The toddler was taken to Children's Hospital in St. Paul, Minn., where she went into kidney failure and required dialysis for 27 days. She also developed peritonitis, an inflammation of the abdominal lining and internal organs, the lawsuit says.
By the time Sonja was released, her parents, Jim and Susanna Pearson had more than $220,000 in medical expenses, the lawsuit says.
Sonja sustained permanent kidney damage and has an increased risk of developing progressive renal disease, the lawsuit says.
Investigators from the Minnesota health and agriculture departments had determined American Foods Group Inc. (AFG) of Green Bay, Wis., had supplied the beef that Supervalu used to make the ground beef.

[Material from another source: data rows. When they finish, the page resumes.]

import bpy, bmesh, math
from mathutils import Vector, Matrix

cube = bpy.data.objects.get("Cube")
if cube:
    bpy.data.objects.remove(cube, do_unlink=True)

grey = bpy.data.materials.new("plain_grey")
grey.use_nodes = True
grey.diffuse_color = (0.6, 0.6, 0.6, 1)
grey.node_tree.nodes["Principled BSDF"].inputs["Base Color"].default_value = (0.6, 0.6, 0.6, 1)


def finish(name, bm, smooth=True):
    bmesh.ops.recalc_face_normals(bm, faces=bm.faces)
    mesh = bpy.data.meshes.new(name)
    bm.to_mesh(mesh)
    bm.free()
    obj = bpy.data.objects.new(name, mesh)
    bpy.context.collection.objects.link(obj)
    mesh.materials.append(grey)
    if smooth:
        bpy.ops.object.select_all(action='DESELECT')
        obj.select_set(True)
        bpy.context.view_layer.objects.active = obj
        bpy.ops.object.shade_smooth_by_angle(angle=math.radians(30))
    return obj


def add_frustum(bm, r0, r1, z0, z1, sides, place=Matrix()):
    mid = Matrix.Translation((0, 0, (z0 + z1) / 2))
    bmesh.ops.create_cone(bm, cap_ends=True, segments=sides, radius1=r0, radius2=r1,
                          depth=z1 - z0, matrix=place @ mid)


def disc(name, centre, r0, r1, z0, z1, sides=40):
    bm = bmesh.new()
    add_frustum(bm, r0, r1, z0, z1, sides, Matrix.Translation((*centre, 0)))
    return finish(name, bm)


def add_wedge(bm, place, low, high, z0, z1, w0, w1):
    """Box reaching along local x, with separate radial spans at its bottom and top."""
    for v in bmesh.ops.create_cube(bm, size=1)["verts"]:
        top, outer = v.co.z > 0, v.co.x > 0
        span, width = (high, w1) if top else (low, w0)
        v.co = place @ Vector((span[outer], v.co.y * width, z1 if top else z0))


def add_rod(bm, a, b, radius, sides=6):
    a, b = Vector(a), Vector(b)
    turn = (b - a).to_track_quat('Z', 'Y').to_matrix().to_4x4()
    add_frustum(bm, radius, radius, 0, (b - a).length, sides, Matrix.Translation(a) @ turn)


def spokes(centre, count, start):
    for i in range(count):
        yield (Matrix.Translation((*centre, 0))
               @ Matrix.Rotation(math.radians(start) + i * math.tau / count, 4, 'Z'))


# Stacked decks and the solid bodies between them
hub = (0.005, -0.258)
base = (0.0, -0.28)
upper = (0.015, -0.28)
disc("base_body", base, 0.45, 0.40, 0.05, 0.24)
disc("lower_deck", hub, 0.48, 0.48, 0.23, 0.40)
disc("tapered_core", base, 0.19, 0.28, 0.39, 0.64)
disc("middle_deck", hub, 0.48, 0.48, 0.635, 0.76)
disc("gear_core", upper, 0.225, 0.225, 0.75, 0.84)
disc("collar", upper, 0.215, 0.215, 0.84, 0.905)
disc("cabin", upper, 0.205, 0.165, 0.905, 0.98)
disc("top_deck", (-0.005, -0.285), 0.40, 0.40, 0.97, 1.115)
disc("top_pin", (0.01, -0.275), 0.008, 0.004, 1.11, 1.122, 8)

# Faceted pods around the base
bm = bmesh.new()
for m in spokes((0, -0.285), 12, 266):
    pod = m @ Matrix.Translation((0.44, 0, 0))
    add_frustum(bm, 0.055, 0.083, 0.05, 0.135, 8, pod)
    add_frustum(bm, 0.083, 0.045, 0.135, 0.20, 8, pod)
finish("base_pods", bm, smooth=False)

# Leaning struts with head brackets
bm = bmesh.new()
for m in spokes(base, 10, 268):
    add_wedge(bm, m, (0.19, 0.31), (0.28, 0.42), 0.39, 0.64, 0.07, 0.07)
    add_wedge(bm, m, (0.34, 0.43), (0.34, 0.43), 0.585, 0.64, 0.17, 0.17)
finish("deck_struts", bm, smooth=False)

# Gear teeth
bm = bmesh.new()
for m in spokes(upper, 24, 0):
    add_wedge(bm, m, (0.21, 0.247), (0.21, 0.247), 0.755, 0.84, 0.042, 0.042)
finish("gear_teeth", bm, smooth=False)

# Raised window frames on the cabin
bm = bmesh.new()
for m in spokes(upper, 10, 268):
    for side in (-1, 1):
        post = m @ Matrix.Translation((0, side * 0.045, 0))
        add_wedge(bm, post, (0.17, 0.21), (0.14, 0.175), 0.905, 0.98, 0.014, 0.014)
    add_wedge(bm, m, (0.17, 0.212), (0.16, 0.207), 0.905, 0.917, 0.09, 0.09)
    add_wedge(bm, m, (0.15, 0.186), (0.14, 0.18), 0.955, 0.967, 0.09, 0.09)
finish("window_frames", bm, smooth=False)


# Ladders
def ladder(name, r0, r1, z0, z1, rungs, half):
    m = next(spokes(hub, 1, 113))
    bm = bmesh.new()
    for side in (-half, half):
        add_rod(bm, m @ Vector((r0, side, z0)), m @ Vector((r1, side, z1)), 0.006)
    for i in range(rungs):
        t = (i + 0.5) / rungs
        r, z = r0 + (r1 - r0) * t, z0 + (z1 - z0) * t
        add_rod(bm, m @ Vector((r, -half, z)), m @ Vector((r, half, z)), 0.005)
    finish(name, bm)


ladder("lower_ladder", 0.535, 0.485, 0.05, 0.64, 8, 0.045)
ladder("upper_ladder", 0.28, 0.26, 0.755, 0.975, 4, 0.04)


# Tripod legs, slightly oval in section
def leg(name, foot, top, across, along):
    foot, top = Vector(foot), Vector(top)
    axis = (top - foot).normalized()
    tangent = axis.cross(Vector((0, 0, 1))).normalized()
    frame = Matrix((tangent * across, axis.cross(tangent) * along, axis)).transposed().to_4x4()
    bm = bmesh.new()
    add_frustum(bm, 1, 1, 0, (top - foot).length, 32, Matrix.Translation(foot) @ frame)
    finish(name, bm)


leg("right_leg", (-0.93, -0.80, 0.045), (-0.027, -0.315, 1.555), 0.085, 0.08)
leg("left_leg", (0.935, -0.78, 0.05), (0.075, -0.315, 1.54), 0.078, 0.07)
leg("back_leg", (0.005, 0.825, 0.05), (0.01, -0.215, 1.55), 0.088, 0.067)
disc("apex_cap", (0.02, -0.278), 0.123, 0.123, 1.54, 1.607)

"We asked Supervalu/Cub to pay this child's medical expenses, but the bills remain unpaid. We then asked them to sit down with us and AFG to try to resolve this matter without the need for litigation, but again nothing happened," said William Marler, the Pearsons' attorney.
"I don't think anyone would dispute that this is a really tragic incident and we believe the Pearson family should be properly compensated for their injuries," said Polly Deane, a spokeswoman for Supervalu, in Eden Prairie. However, Supervalu believes AFG, as supplier of the contaminated product, is responsible for compensating the family, she said.
The Pearsons are seeking unspecified damages, including payment of medical costs and related expenses, compensation for pain and suffering, loss of wages, loss of enjoyment of life and emotional distress.
More than 40 people became ill during the E. coli outbreak in November and December.